The average movie audience has seen — well, I can’t even count the amount of superhero movies. Fantastic Four, X-Men, Superman, Spider-Man. The Marvel universe has gone nuts; we’re going to have a fricking Captain America movie if we’re not careful. Thor, too! We’re on our second Hulk movie. And Iron Man — $300 million domestic box office on a second tier superhero!

Eight years later and we’ve had three Captain America movies and two Thor films (with another on the way). It’s interesting that he A.) Makes a crack about Marvel going “nuts,” when the studio went on to successfully engineer an entire cinematic universe, and B.) That Snyder is astonished by the box office take for a “second tier superhero.” Adjusted for inflation, Iron Man made $380.4 million domestically, while Batman v Superman has made $325.1 million (so far). Iron Man was a risk — a character who was then-untested on the big screen. But Batman and Superman have a long, successful cinematic history; making a movie with both of those guys should be like printing free money.

That brings us to Snyder’s far more interesting comments about his adaptation of Watchmen, the darkly satirical superhero graphic novel that paints a more humanist portrait of typical comic book heroes. Nite Owl is basically an emasculated riff on Batman, who had just appeared on screen again in Christopher Nolan’s famously gritty reboot of the iconic hero.
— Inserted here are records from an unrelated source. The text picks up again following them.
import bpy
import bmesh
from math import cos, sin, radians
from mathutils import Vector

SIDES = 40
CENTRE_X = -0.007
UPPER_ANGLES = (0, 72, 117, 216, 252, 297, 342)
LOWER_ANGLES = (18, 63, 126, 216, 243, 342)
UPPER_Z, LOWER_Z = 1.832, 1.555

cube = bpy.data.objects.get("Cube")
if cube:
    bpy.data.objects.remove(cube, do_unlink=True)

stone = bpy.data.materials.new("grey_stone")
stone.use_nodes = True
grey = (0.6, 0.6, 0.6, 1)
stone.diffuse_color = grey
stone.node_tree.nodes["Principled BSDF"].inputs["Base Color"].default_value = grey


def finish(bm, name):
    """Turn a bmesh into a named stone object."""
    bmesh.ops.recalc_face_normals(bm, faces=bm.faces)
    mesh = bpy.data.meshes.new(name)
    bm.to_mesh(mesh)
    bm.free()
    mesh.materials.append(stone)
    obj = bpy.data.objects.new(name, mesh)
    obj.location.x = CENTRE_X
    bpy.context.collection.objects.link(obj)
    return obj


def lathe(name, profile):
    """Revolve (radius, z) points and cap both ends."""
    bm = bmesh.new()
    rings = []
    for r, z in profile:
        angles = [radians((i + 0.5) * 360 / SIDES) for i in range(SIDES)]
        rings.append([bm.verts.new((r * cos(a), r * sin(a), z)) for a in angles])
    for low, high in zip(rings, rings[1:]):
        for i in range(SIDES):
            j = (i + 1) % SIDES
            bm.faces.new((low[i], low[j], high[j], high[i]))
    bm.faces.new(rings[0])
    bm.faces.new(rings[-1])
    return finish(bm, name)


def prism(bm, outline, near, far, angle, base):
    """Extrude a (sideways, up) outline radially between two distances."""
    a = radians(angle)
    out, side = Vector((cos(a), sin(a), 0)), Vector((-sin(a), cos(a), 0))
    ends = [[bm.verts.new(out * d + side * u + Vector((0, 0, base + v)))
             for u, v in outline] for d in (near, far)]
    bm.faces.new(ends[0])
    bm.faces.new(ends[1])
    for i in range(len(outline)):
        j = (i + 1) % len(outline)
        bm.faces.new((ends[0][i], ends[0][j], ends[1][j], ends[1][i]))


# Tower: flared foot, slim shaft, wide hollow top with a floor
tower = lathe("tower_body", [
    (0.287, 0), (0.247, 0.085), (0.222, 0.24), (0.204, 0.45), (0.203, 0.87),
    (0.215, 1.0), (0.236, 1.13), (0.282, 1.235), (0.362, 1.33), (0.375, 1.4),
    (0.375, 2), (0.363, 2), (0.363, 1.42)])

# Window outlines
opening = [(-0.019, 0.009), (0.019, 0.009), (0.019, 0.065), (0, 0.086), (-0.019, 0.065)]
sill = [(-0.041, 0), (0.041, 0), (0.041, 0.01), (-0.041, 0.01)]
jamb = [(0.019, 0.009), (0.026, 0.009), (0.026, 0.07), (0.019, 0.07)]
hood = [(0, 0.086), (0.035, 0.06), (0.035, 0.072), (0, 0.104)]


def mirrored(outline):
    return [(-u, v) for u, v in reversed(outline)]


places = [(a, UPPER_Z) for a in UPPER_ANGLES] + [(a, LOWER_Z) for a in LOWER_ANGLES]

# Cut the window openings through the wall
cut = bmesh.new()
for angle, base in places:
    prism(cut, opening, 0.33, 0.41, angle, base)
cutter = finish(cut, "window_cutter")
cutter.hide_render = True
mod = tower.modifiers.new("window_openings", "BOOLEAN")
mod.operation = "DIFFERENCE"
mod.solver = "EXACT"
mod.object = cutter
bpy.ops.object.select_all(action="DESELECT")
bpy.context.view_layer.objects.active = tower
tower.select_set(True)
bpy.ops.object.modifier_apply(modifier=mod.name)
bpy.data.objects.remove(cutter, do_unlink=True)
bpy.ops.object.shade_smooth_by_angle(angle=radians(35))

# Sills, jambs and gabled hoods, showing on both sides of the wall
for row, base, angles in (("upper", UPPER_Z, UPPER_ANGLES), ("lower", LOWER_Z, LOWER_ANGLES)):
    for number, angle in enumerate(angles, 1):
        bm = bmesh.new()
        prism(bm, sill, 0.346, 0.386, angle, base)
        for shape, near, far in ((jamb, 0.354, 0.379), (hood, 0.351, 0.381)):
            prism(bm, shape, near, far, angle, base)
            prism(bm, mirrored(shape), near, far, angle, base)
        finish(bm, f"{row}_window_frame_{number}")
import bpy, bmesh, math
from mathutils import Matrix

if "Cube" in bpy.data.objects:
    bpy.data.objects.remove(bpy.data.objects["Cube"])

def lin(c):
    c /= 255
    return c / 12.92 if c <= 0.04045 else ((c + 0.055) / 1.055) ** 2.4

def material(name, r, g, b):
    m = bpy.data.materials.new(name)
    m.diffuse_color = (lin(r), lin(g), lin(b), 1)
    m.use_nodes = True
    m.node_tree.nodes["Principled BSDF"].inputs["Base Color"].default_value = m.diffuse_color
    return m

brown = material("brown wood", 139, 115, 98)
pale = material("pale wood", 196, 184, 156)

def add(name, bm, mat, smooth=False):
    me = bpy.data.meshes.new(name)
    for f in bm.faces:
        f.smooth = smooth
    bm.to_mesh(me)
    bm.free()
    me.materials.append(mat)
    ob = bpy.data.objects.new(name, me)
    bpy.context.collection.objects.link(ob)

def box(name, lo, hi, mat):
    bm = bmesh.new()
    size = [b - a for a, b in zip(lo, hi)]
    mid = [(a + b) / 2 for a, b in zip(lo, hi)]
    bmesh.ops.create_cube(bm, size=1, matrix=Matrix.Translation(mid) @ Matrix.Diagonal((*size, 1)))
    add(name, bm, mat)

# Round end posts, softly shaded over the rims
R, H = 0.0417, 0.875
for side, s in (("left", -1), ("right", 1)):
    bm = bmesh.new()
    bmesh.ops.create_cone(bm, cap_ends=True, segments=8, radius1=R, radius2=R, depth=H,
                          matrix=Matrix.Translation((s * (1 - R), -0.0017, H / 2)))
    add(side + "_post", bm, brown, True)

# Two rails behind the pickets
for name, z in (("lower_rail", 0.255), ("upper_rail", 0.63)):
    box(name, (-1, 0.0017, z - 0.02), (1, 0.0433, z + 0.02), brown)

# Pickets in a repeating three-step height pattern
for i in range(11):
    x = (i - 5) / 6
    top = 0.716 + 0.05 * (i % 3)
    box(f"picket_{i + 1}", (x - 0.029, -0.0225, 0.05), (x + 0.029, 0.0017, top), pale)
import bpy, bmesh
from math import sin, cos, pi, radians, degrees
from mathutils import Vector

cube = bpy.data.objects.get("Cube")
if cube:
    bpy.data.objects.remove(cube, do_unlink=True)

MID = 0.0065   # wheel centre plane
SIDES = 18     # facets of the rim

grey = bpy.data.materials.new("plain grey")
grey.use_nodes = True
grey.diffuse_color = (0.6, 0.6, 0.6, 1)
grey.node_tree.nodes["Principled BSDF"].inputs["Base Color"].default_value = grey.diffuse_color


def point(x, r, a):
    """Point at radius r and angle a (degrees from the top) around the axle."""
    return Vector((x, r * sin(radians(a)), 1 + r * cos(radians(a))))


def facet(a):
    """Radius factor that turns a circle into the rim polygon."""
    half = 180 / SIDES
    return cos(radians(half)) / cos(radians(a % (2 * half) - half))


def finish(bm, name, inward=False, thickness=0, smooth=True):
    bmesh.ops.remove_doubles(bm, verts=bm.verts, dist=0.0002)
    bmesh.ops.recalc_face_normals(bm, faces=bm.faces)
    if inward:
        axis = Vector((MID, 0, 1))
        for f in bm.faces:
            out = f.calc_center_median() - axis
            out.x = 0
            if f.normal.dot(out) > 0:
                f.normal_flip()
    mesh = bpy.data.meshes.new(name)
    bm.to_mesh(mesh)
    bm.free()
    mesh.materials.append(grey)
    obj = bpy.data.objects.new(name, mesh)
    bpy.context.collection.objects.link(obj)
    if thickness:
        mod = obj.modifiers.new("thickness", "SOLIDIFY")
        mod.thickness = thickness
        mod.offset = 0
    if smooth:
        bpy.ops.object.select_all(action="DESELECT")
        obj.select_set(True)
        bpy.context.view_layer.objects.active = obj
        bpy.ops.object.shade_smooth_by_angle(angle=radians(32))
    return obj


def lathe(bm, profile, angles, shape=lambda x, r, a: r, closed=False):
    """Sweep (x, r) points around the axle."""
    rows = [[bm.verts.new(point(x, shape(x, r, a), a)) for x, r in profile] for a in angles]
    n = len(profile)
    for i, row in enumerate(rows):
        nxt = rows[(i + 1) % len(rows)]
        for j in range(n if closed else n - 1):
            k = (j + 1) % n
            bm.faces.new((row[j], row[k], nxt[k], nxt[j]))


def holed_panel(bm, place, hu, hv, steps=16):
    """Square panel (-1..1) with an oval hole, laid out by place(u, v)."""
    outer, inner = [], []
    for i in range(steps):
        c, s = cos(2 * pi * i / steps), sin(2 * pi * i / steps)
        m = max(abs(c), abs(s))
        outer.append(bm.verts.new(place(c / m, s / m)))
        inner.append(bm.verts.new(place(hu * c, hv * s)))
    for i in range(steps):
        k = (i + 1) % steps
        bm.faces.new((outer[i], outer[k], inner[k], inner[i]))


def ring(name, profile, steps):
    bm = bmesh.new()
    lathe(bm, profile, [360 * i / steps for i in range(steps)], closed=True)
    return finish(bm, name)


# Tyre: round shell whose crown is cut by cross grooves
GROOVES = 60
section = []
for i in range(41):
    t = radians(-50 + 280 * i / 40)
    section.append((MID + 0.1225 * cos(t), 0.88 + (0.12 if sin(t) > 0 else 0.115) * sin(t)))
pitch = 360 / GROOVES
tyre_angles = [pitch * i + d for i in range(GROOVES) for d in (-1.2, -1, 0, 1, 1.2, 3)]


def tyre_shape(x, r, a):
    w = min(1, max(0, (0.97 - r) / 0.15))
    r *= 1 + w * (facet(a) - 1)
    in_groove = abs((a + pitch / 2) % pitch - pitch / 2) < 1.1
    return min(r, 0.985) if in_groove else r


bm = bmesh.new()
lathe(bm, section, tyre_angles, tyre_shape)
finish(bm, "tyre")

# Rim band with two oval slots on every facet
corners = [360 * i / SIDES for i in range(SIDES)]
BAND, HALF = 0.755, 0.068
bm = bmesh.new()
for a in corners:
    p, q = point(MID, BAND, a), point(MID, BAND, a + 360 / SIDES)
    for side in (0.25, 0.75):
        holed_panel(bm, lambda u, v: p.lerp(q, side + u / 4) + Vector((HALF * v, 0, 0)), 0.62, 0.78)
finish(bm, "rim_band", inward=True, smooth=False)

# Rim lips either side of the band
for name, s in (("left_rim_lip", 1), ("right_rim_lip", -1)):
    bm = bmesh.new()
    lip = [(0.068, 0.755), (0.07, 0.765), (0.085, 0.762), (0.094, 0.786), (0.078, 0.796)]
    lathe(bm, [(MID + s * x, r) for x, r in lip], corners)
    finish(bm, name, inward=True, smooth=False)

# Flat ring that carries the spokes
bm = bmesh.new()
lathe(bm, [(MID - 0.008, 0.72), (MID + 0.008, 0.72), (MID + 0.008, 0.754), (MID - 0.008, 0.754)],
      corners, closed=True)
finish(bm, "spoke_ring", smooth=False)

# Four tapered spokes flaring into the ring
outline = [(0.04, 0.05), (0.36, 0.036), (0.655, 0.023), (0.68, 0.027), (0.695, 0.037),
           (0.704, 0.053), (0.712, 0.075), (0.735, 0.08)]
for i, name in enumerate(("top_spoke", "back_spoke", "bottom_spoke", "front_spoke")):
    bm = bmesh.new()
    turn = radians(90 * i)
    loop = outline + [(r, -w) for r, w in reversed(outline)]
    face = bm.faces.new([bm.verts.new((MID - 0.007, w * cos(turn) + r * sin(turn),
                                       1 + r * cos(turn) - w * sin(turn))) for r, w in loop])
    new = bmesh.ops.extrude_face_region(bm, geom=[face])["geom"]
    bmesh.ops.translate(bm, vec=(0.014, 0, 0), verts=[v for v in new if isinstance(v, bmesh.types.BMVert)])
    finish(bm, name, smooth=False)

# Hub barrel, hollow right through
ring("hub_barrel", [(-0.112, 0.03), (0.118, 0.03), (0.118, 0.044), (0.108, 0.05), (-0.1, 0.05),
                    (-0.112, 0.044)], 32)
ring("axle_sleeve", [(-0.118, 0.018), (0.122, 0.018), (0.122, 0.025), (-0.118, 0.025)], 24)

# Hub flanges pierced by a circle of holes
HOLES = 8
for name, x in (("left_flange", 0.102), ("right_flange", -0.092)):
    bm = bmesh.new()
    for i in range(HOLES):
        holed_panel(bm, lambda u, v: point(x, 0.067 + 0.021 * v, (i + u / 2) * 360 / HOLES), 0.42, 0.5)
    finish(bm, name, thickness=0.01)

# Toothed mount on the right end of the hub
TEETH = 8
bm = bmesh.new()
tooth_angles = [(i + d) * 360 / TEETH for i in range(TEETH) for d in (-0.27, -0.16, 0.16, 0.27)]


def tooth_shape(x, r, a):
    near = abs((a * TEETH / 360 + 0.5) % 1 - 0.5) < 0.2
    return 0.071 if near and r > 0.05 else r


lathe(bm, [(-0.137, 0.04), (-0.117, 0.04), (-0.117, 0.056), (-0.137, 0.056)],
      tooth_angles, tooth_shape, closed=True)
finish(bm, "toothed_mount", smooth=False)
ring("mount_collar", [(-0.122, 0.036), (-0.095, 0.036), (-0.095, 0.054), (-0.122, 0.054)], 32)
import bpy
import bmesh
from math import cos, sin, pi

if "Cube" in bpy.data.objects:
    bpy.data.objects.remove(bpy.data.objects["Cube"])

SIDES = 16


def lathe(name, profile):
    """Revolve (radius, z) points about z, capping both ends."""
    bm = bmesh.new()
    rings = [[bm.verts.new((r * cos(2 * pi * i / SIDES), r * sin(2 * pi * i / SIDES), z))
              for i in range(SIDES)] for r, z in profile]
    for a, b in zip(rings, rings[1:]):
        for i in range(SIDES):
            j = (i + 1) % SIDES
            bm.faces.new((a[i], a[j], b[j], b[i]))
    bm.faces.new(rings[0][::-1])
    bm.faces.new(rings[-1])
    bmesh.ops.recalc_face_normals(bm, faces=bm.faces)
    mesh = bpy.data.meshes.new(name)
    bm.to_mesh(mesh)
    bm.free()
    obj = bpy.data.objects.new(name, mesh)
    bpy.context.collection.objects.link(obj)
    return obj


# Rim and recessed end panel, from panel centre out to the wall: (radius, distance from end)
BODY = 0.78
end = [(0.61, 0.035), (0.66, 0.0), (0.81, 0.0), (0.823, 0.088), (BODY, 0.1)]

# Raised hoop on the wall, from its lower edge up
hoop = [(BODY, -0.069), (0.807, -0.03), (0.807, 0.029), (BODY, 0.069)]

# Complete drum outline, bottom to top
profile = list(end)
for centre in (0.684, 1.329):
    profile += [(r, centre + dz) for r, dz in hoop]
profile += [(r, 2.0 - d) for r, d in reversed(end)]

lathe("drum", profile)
But if you ask Snyder, he doesn’t think Batman Begins was dark enough:

Everyone says that about [Christopher Nolan’s] Batman Begins. ”Batman’s dark.” I’m like, okay, ”No, Batman’s cool.” He gets to go to a Tibetan monastery and be trained by ninjas. Okay? I want to do that. But he doesn’t, like, get raped in prison. That could happen in my movie. If you want to talk about dark, that’s how that would go.

Okay, then! The director goes on to talk about his three-hour cut of Watchmen, insisting that the “hard R” aspects of the film are essential to the story. Aspects like a particularly gory moment with Dr. Manhattan, which Snyder describes by comparing the character to Superman in this illuminating response:

That’s Superman gone bad. If Superman grabbed your arm and pulled really hard, he’d pull your arm out of your socket. That’s the thing you don’t see in a Superman movie. But in Watchmen, what you get is, like, ”I’m a Superman, and I really want to help mankind — but I just tore this guy in half by accident. People call me a ‘superhero,’ but I don’t even know what that means. I just blew this guy to bits! That’s heroic?”

Weird — it’s almost like he’s describing his accidental-mass-murderer version of Superman in Man of Steel. In fact, when you really think about it, it’s as if Snyder just swapped the characters of Watchmen and Batman v Superman, which is even stranger considering that Moore’s graphic novel was — as Snyder happily admits — satirizing the very superheroes that the director would go on to make movies about.

Clearly Snyder is enamored with Moore’s tonal and narrative style, which has heavily influenced his own approach to making superhero movies. That’s beyond obvious. But it’s utterly bizarre to realize that Snyder reverse-engineered Watchmen into his Batman and Superman the same way DC and Warner Bros. are reverse-engineering a Justice League franchise.

Zack Snyder is still basically making Watchmen, but without the satire, and the weirder thing still is that he has to know this. He displays a sharp understanding of Moore’s Watchmen in that interview, discussing its themes and satirical qualities and drawing comparisons to iconic superheroes. He gets it. And if he gets it, then he also has to know just how crazy it is to repurpose elements of a narrative that was already satirically repurposing the narrative on which your current film is based. It’s baffling.